Monday, March 11, 2013

My First Literary Love by Dan O'Shea

My First Literary Love: Amazon Adventure by Willard Price

I guess you should remember the first time. Even if it was just awkward adolescent fumbling, fumbling, then a boundary broached that had been long defended – what was it for her, the point of no return? That her breasts were exposed finally, or that her panties where now linked garters and her mysterious flower bloomed open and witnessed in the dim glow of the distant streetlight that fogged through the sweat-tinted windows of your car? The no’s had stopped. The hands that used to push you away, used to grab your wrists to deny your touch at those last sacred places, they now were grabbing something else, coaxing it, pulling it forward, the surrender complete.

You should have known that surrender was different, the surrender of a friend, the granting of a privilege, of a sacred trust, but you had fought that hormonal war so long, were so close finally to victory, that you pressed your suit like a blitzkrieg that roared past any nicety of foreplay, and she bit her lip the whole time, fought the pain the whole time, whispering “It’s OK, It’s OK” in your ear while she held you, as if she better understood your own unfamiliar demons, knew intuitively the price of her own surrender and still you thrust away, telling yourself that her gasps, her tortured rigidity, that they were the erotic fruit of your prowess, that they stemmed from her pleasure and not her pain, knowing the whole time that you should slow down, should back up, you should begin again as her ally and not her conqueror, but Nirvana was too close, the perfume of that longed for fantastical Elysium scenting the air in her musk, and so you believed your own lies long enough to make those last thrusts, and exploded as much in shame as in pleasure, with her holding you still, with her still saying “It’s OK, It’s OK” trying to make you believe that you had not betrayed her, that you had not crushed that fragile gift that she had so tremulously offered, that you had not despoiled with greed and lust and selfish appetite not only her moment, but your own, a moment that neither of you could have back, that could have been a shared wonder, but that now, for her, would always be an wound of regret and that for you would always be a thoughtless and brutal sin  You should remember that. You should remember your first time.

What’s that Sabrina? Not THAT first time. Sorry. My bad.

Summer camp, southern Wisconsin, July, 1967.  That break they made you take in the afternoon, an hour in your bunk, the stream of activities – of fishing or canoeing or archery or shooting – broken long enough to let you remember that you were still a boy, just eight. That you were countless miles from home, away, your family, from all familiar things, That, as fun as camp was, as capable as you had already become with the mask of machismo, you were still just a kid who missed your mom, who didn’t get a letter from home today, who wanted very much to cry.

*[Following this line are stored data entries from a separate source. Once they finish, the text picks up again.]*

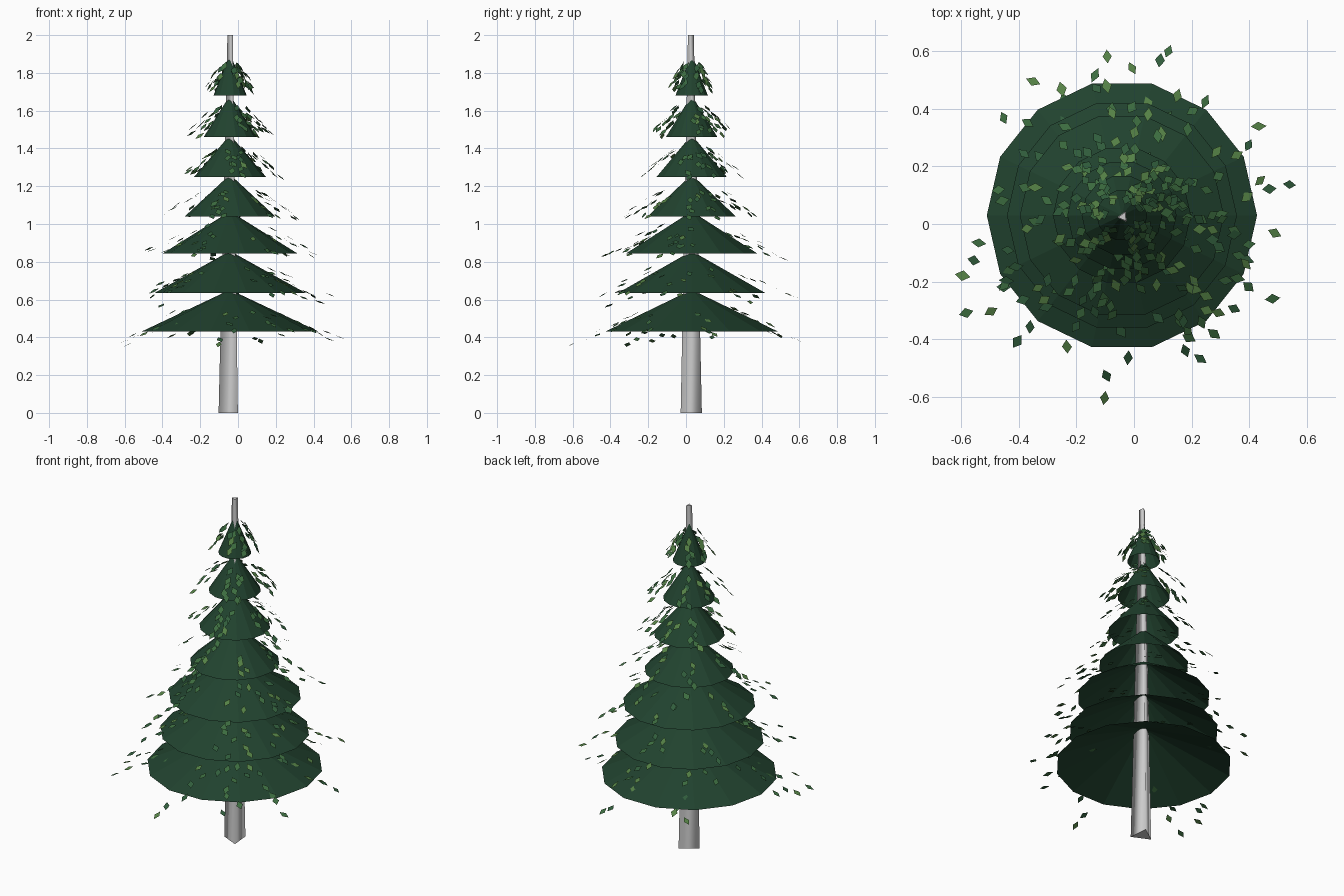
import bpy, bmesh, math, random
from mathutils import Vector, Matrix

if "Cube" in bpy.data.objects:
    bpy.data.objects.remove(bpy.data.objects["Cube"])

random.seed(4)
CX, CY = -0.042, 0.03            # trunk axis


def material(name, rgb):
    m = bpy.data.materials.new(name)
    m.diffuse_color = (*rgb, 1)
    m.use_nodes = True
    m.node_tree.nodes["Principled BSDF"].inputs["Base Color"].default_value = m.diffuse_color
    return m


def make_object(name, bm, mats=()):
    mesh = bpy.data.meshes.new(name)
    bm.to_mesh(mesh)
    bm.free()
    for m in mats:
        mesh.materials.append(m)
    ob = bpy.data.objects.new(name, mesh)
    bpy.context.collection.objects.link(ob)
    return ob


needle = material("dark_needles", (0.015, 0.055, 0.028))
greens = [material("leaf_mid", (0.045, 0.15, 0.05)),
          material("leaf_light", (0.09, 0.22, 0.06)),
          material("leaf_deep", (0.03, 0.11, 0.045))]

# Trunk: tapered three-sided post, smooth shaded
bm = bmesh.new()
bmesh.ops.create_cone(bm, cap_ends=True, segments=3, radius1=0.065, radius2=0.018, depth=2)
bm.verts.ensure_lookup_table()
turn = math.radians(185) - math.atan2(bm.verts[0].co.y, bm.verts[0].co.x)
bmesh.ops.transform(bm, verts=bm.verts[:],
                    matrix=Matrix.Translation((CX + 0.004, CY - 0.005, 1)) @ Matrix.Rotation(turn, 4, 'Z'))
for f in bm.faces:
    f.smooth = len(f.verts) == 4
make_object("trunk", bm)

# Tiers: base height, cone radius, leaf reach, leaf drop
TIERS = [(0.43, 0.470, 0.64, 0.29), (0.635, 0.400, 0.57, 0.27), (0.845, 0.355, 0.51, 0.25),
         (1.04, 0.240, 0.37, 0.23), (1.25, 0.190, 0.27, 0.22), (1.46, 0.140, 0.23, 0.21),
         (1.68, 0.088, 0.13, 0.19)]
HEIGHT = 0.222

# Foliage skirts: open 14-sided cones
for i, (z, r, _, _) in enumerate(TIERS):
    bm = bmesh.new()
    rim = [bm.verts.new((CX + r * math.cos(k * math.tau / 14),
                         CY + r * math.sin(k * math.tau / 14), z)) for k in range(14)]
    tip = bm.verts.new((CX, CY, z + HEIGHT))
    for k in range(14):
        bm.faces.new((rim[k], rim[(k + 1) % 14], tip))
    make_object(f"foliage_tier_{i + 1}", bm, [needle])


def add_leaf(bm, pos, angle, slope):
    # Diamond leaf lying along the drooping branch
    L, W = random.uniform(0.025, 0.031), random.uniform(0.015, 0.019)
    m = (Matrix.Translation(pos) @ Matrix.Rotation(angle, 4, 'Z')
         @ Matrix.Rotation(slope + random.uniform(-0.12, 0.12), 4, 'Y')
         @ Matrix.Rotation(random.uniform(-0.6, 0.6), 4, 'Z')
         @ Matrix.Rotation(random.uniform(-0.2, 0.2), 4, 'X'))
    vs = [bm.verts.new(m @ Vector(p)) for p in ((-L, 0, 0), (0, -W, 0), (L, 0, 0), (0, W, 0))]
    bm.faces.new(vs).material_index = random.choice((0, 0, 1, 2))


# Leaves: sprays along drooping branches on every tier
LOW_ANGLES = [14, 69, 123, 192, 215, 268, 305, 324]
for i, (z, r, reach, drop) in enumerate(TIERS):
    bm = bmesh.new()
    slope = math.atan2(drop, reach)
    for b in range(8):
        base = math.radians(LOW_ANGLES[b] + (0 if i == 0 else i * 19 + random.uniform(-12, 12)))
        length = random.uniform(0.88, 1.0) if b not in (0, 1, 4, 5) else 1.0
        for k in range(6):
            t = length * (0.42 + 0.58 * (k + random.uniform(0, 0.9)) / 5.9)
            a = base + random.uniform(-0.16, 0.16)
            d = t * reach
            pos = Vector((CX + d * math.cos(a), CY + d * math.sin(a),
                          z + HEIGHT - drop * t + random.uniform(-0.02, 0.025)))
            add_leaf(bm, pos, a, slope)
    make_object(f"leaves_tier_{i + 1}", bm, greens)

But you had the book. Amazon Adventure by Willard Price. A story with other kids, other adventures, rendered so truly, so perfectly to your eight-year-old brain that this rectangle of cardboard and paper anesthetized the pain of homesickness entirely, transformed that dreaded break that had made you prey to your fears into a treasured hour, a refuge in each day, where you could be away from not only your fears but from the stress of being friends with these small, sometimes savage strangers, where you were god of your own universe.

Where you learned that books were magic, a balm, another plane, a realm apart and to which you could transport yourself anytime you liked, and to which you would now always partly belonged.

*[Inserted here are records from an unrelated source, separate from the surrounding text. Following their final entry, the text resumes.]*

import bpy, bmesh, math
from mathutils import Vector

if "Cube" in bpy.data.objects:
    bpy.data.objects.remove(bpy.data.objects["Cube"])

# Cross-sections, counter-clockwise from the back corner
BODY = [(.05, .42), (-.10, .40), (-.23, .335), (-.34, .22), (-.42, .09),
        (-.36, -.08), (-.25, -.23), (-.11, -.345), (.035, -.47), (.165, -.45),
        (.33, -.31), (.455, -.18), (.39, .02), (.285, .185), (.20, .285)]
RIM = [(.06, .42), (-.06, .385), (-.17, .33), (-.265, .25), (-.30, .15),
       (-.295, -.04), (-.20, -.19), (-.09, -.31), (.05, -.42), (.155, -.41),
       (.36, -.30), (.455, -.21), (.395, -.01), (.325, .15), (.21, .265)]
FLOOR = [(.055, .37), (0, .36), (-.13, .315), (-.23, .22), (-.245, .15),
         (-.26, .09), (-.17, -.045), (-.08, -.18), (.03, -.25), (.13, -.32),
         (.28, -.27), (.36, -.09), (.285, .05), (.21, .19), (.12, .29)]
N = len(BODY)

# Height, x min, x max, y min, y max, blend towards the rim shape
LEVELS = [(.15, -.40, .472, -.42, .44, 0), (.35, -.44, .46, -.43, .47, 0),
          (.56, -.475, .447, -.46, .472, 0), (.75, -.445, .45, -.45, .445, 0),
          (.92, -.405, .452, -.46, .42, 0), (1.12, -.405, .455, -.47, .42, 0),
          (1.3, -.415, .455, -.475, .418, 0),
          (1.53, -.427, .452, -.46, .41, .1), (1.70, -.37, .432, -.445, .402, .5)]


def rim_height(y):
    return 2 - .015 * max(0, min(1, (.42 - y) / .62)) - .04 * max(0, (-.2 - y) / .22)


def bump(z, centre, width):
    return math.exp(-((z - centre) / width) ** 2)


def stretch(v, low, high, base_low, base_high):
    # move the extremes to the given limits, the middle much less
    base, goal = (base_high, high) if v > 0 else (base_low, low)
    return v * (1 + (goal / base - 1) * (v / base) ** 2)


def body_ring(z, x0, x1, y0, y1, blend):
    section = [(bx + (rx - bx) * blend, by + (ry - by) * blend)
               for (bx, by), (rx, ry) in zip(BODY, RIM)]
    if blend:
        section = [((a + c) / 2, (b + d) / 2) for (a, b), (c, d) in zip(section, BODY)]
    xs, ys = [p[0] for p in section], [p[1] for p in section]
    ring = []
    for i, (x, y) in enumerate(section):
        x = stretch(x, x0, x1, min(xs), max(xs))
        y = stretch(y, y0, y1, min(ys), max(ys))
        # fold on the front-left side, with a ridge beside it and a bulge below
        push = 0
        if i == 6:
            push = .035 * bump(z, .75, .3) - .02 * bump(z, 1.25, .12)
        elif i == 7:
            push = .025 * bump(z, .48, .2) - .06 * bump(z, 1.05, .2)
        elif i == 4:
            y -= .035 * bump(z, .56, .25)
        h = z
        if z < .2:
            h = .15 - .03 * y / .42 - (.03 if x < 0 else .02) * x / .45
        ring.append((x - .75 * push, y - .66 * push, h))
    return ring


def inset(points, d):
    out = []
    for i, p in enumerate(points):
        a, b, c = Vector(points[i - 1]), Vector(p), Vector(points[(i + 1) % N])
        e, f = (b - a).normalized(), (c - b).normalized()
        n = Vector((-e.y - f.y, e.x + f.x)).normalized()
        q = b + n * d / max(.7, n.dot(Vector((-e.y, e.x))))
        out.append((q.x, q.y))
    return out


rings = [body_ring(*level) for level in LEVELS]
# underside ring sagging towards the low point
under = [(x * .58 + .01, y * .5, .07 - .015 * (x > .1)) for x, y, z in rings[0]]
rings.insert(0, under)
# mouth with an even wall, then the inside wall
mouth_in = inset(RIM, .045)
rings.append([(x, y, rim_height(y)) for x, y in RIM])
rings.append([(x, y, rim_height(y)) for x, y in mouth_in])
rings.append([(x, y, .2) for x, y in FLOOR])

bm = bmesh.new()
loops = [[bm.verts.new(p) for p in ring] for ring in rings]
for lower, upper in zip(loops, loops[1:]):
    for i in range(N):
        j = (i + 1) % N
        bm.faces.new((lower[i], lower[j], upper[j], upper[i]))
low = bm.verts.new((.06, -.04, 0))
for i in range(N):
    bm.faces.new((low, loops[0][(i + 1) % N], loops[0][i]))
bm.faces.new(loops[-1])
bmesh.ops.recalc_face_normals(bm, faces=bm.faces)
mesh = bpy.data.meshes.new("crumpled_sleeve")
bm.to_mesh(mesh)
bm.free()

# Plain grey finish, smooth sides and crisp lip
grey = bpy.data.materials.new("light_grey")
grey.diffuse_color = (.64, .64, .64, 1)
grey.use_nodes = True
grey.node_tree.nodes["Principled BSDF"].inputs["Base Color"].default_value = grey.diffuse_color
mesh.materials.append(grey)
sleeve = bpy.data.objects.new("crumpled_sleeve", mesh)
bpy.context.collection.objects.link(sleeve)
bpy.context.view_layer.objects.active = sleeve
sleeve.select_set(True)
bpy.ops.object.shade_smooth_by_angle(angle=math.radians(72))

That was my first time, Sabrina. Not crime fiction, I guess. That came later. But that was my first love, and if I had it here today, I would open myself to it entirely in renewed surrender.  

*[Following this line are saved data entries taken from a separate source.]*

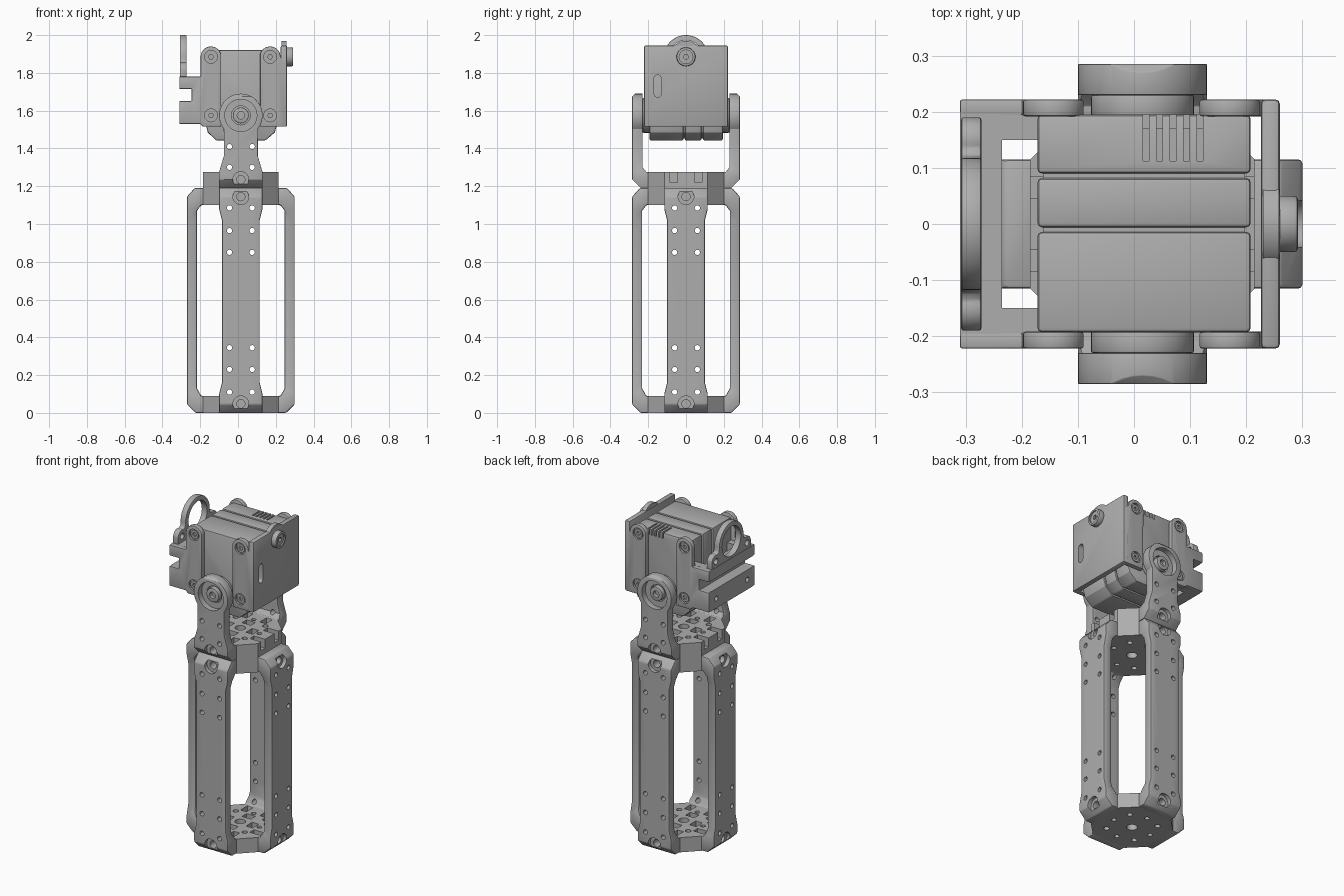
import bpy, bmesh
from math import sin, cos, pi, radians
from mathutils import Matrix

if "Cube" in bpy.data.objects:
    bpy.data.objects.remove(bpy.data.objects["Cube"], do_unlink=True)

grey = bpy.data.materials.new("neutral grey plastic")
grey.use_nodes = True
grey.diffuse_color = (0.42, 0.42, 0.42, 1)
grey.node_tree.nodes["Principled BSDF"].inputs["Base Color"].default_value = (0.42, 0.42, 0.42, 1)

parts = []
CX = 0.015            # centre of the cage in x
PIVOT = 1.575         # height of the tilt axis
AXES = {"x": lambda a, b, c: (c, a, b),
        "y": lambda a, b, c: (a, c, b),
        "z": lambda a, b, c: (a, b, c)}


def arc(a, b, r, start, end, n):
    return [(a + r * cos(radians(start + (end - start) * i / n)),
             b + r * sin(radians(start + (end - start) * i / n))) for i in range(n + 1)]


def circle(a, b, r, n=28):
    return arc(a, b, r, 0, 360, n)[:-1]


def rect(a0, b0, a1, b1):
    return [(a0, b0), (a1, b0), (a1, b1), (a0, b1)]


def mirrored(half):
    return half + [(-a, b) for a, b in reversed(half) if abs(a) > 1e-5]


def make(name, shapes):
    """Object from shapes, each (points, low, high, axis)."""
    bm = bmesh.new()
    for pts, lo, hi, axis in shapes:
        f = AXES[axis]
        bottom = [bm.verts.new(f(a, b, lo)) for a, b in pts]
        top = [bm.verts.new(f(a, b, hi)) for a, b in pts]
        bm.faces.new(bottom)
        bm.faces.new(top)
        for i in range(len(pts)):
            j = (i + 1) % len(pts)
            bm.faces.new((bottom[i], bottom[j], top[j], top[i]))
    bmesh.ops.recalc_face_normals(bm, faces=bm.faces)
    me = bpy.data.meshes.new(name)
    bm.to_mesh(me)
    bm.free()
    ob = bpy.data.objects.new(name, me)
    bpy.context.collection.objects.link(ob)
    return ob


def bake(ob):
    dg = bpy.context.evaluated_depsgraph_get()
    me = bpy.data.meshes.new_from_object(ob.evaluated_get(dg))
    ob.modifiers.clear()
    ob.data = me


def boolean(ob, shapes, op="DIFFERENCE"):
    cutter = make("cutter", shapes)
    cutter.hide_render = True
    m = ob.modifiers.new("cut", "BOOLEAN")
    m.operation, m.solver, m.use_self, m.object = op, "EXACT", True, cutter
    bake(ob)
    bpy.data.objects.remove(cutter, do_unlink=True)


def part(name, shapes, bevel=0.0, cuts=None, within=None):
    ob = make(name, shapes)
    if within:
        boolean(ob, within, "INTERSECT")
    if bevel:
        m = ob.modifiers.new("bevel", "BEVEL")
        m.width, m.segments, m.limit_method = bevel, 2, "ANGLE"
        m.angle_limit = radians(40)
        bake(ob)
    if cuts:
        boolean(ob, cuts)
    parts.append(ob)
    return ob


def place(ob, quarter_turns):
    ob.data.transform(Matrix.Translation((CX, 0, 0)) @ Matrix.Rotation(quarter_turns * pi / 2, 4, "Z"))


def strut(name, outline, side, small, screws, turns, extra=()):
    """Drilled strut facing -y, then turned round the cage axis."""
    cuts = [(circle(s * 0.06, z, 0.014, 16), -0.32, -0.15, "y") for z in small for s in (-1, 1)]
    for z in screws:
        cuts += [(circle(0, z, 0.022), -0.32, -0.15, "y"), (circle(0, z, 0.042), -0.32, -0.262, "y")]
    ob = part(name, [(mirrored(outline), -0.32, -0.1, "y")], 0.007, cuts + list(extra),
              [([(-d, z) for d, z in side], -0.2, 0.2, "x")])
    place(ob, turns)


# Lower cage struts
leg_outline = [(0.115, 0), (0.115, 0.1), (0.1, 0.16), (0.1, 1.02), (0.115, 1.08), (0.115, 1.19)]
leg_side = [(0.24, 0), (0.285, 0.045), (0.285, 1.145), (0.245, 1.19), (0.19, 1.19), (0.19, 1.1),
            (0.21, 1.1), (0.232, 1.07), (0.232, 0.13), (0.21, 0.09), (0.19, 0.09), (0.19, 0)]
for k, side_name in enumerate(("front", "left", "back", "right")):
    strut(side_name + "_cage_strut", leg_outline, leg_side,
          (0.11, 0.23, 0.345, 0.85, 0.965, 1.085), (0.048, 1.145), k)

# Upper fork arms with round recessed ends
arm_outline = [(0.115, 1.19), (0.115, 1.275), (0.09, 1.36), (0.09, 1.45)] + arc(0, PIVOT, 0.115, -38, 90, 14)
arm_side = [(0.19, 1.19), (0.24, 1.19), (0.285, 1.235), (0.285, 1.675), (0.27, 1.69), (0.23, 1.69),
            (0.23, 1.3), (0.21, 1.275), (0.19, 1.275)]
bore = [(circle(0, PIVOT, 0.085, 36), -0.32, -0.25, "y"), (circle(0, PIVOT, 0.05), -0.32, -0.15, "y")]
for k, side_name in ((0, "front"), (2, "back")):
    strut(side_name + "_fork_arm", arm_outline, arm_side, (1.3, 1.41), (1.235,), k, bore)

# Octagonal mounting plates with pockets
octagon = mirrored([(0.115, -0.2), (0.2, -0.115), (0.2, 0.115), (0.115, 0.2)])


def turned(pts, k):
    for _ in range(k):
        pts = [(-b, a) for a, b in pts]
    return pts


for name, z0, z1, up in (("base_plate", 0, 0.09, 1), ("cage_top_plate", 1.1, 1.19, 0),
                         ("fork_plate", 1.19, 1.275, 1)):
    cuts = [(circle(0, 0, 0.03), z0 - 0.1, z1 + 0.1, "z")]
    for k in range(4):
        cuts.append((turned(circle(0.1, 0.1, 0.016, 16), k), z0 - 0.1, z1 + 0.1, "z"))
        cuts.append((turned(circle(0, 0.13, 0.014, 16), k), z0 - 0.1, z1 + 0.1, "z"))
        if up:
            for s in (-1, 1):
                a, b = sorted((s * 0.045, s * 0.085))
                cuts.append((turned(rect(a, 0.125, b, 0.22), k), z0 + 0.03, z1 + 0.1, "z"))
            cuts.append((turned(rect(-0.03, 0.06, 0.03, 0.105), k), z0 + 0.04, z1 + 0.1, "z"))
    place(part(name, [(octagon, z0, z1, "z")], 0, cuts), 0)
for z in (0.01, 1.11, 1.2):
    ring = part("plate_hub", [(circle(CX, 0, 0.05), z, z + 0.06, "z")], 0,
                [(circle(CX, 0, 0.03), z - 0.1, z + 0.2, "z")])

# Motor body in three slices on a slimmer core
def body(inset):
    i = inset
    return [(-0.172 + i, 1.53), (-0.16 + i, 1.485), (-0.115, 1.442 + i), (0.145, 1.442 + i),
            (0.195 - i, 1.485), (0.208 - i, 1.53), (0.208 - i, 1.92 - i), (-0.172 + i, 1.92 - i)]


vents = [(rect(0.016 + 0.024 * i, 0.112, 0.027 + 0.024 * i, 0.25), 1.885, 1.96, "z") for i in range(5)]
part("motor_core", [(body(0.01), -0.17, 0.17, "y")])
for name, y0, y1, cuts in (("motor_front", -0.193, -0.014, None), ("motor_middle", -0.006, 0.082, None),
                           ("motor_back", 0.09, 0.195, vents)):
    part(name, [(body(0), y0, y1, "y")], 0.008, cuts)

# Tilt hubs
for s, side_name in ((-1, "front"), (1, "back")):
    span = lambda a, b: sorted((s * a, s * b))
    part(side_name + "_horn", [(circle(CX, PIVOT, 0.092, 36), *span(0.19, 0.23), "y")], 0.004)
    part(side_name + "_axle", [(circle(CX, PIVOT, 0.042), *span(0.22, 0.268), "y")], 0.004,
         [(circle(CX, PIVOT, 0.02, 12), *span(0.245, 0.3), "y")])

    # Side cheeks of the head, with screw bosses
    rear = [(-0.31, 1.53), (-0.2, 1.53), (-0.185, 1.515), (-0.09, 1.515), (-0.09, 1.9)]
    rear += arc(-0.143, 1.885, 0.055, 20, 180, 12)
    rear += [(-0.198, 1.78), (-0.31, 1.78), (-0.31, 1.715), (-0.245, 1.715), (-0.245, 1.65), (-0.31, 1.65)]
    fore = [(0.118, 1.515), (0.255, 1.515), (0.255, 1.86)] + arc(0.17, 1.885, 0.055, 0, 165, 12)
    for cheek, pts, x in (("rear", rear, -0.143), ("fore", fore, 0.17)):
        cuts = []
        for z in (1.575, 1.885):
            cuts.append((circle(x, z, 0.034), *span(0.21, 0.26), "y"))
            cuts.append((circle(x, z, 0.014, 6), *span(0.2, 0.26), "y"))
        part(f"{side_name}_{cheek}_cheek", [(pts, *span(0.192, 0.222), "y")], 0.004, cuts)
        part(f"{side_name}_{cheek}_screws", [(circle(x, z, 0.026), *span(0.2, 0.217), "y")
                                             for z in (1.575, 1.885)], 0,
             [(circle(x, z, 0.013, 6), *span(0.205, 0.26), "y") for z in (1.575, 1.885)])
    part(side_name + "_spacer", [(rect(-0.24, 1.53, -0.17, 1.65), *span(0.15, 0.195), "y"),
                                 (rect(-0.24, 1.715, -0.17, 1.78), *span(0.15, 0.195), "y")])

# Grooved rear crossbar
part("rear_crossbar", [([(-0.31, 1.53), (-0.235, 1.53), (-0.235, 1.78), (-0.31, 1.78), (-0.31, 1.715),
                         (-0.245, 1.715), (-0.245, 1.65), (-0.31, 1.65)], -0.2, 0.2, "y")], 0,
     [(circle(s * 0.15, 1.59, 0.015, 16), -0.35, -0.2, "x") for s in (-1, 1)])

# Ring bracket above the crossbar
ring_half = [(0.19, 1.74), (0.19, 1.81)] + arc(0.15, 1.815, 0.04, 10, 110, 8)
ring_half += [(0.122, 1.86)] + arc(0, 1.882, 0.118, -2, 90, 16)
part("ring_bracket", [(mirrored(ring_half), -0.308, -0.272, "x")], 0.004,
     [(circle(0, 1.882, 0.09, 40), -0.35, -0.2, "x")]
     + [(circle(s * 0.15, 1.815, 0.018, 16), -0.35, -0.2, "x") for s in (-1, 1)])

# Face plate with slot, round lug and knob
slot = arc(-0.15, 1.77, 0.019, 0, 180, 8) + arc(-0.15, 1.69, 0.019, 180, 360, 8)
part("face_plate", [(rect(-0.222, 1.515, 0.222, 1.945), 0.226, 0.26, "x")], 0.008,
     [(slot, 0.2, 0.3, "x")])
part("knob_lug", [(circle(0, 1.885, 0.085, 36), 0.23, 0.258, "x")])
part("knob", [(circle(0, 1.885, 0.05, 36), 0.25, 0.292, "x")], 0.006,
     [(circle(0, 1.885, 0.036), 0.284, 0.33, "x"), (circle(0, 1.885, 0.014, 6), 0.27, 0.33, "x")])

# Finish: one material, smooth curves with sharp edges
bpy.ops.object.select_all(action="DESELECT")
for ob in parts:
    ob.data.materials.clear()
    ob.data.materials.append(grey)
    ob.select_set(True)
bpy.context.view_layer.objects.active = parts[0]
bpy.ops.object.shade_smooth_by_angle(angle=radians(28))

Dan O'Shea is a Chicago-based crime writer. His debut novel, PENANCE, will be published by Exhibit A on April 30. You can preorder now or snap up his short fiction collection OLD SCHOOL from Snubnose Press if you're looking for a taste. Dan would be handsome for an older gent if he could just stop breaking his nose. 

5 comments:

Elizabeth said...

A post as only O'Shea could do it. Thanks for sharing, Dan, and for hosting him, Sabrina. Great stuff, both of you.

Sabrina E. Ogden said...

Oh, Dan... only you, buddy. I never did get my poem on my birthday. ;-)

David Cranmer said...

Dan is remarkable. A beautiful piece of writing here.

Daniel Oshea said...

Thanks for having me, Sabrina. Sorry to have got all dirty on you. Ah, who am I kidding, you knew EXACTLY where I'd go with this. Admit it.

Christine H. said...

Wow Sabrina, Danny Boy is certainly very descriptive….past & present… thanks for sharing.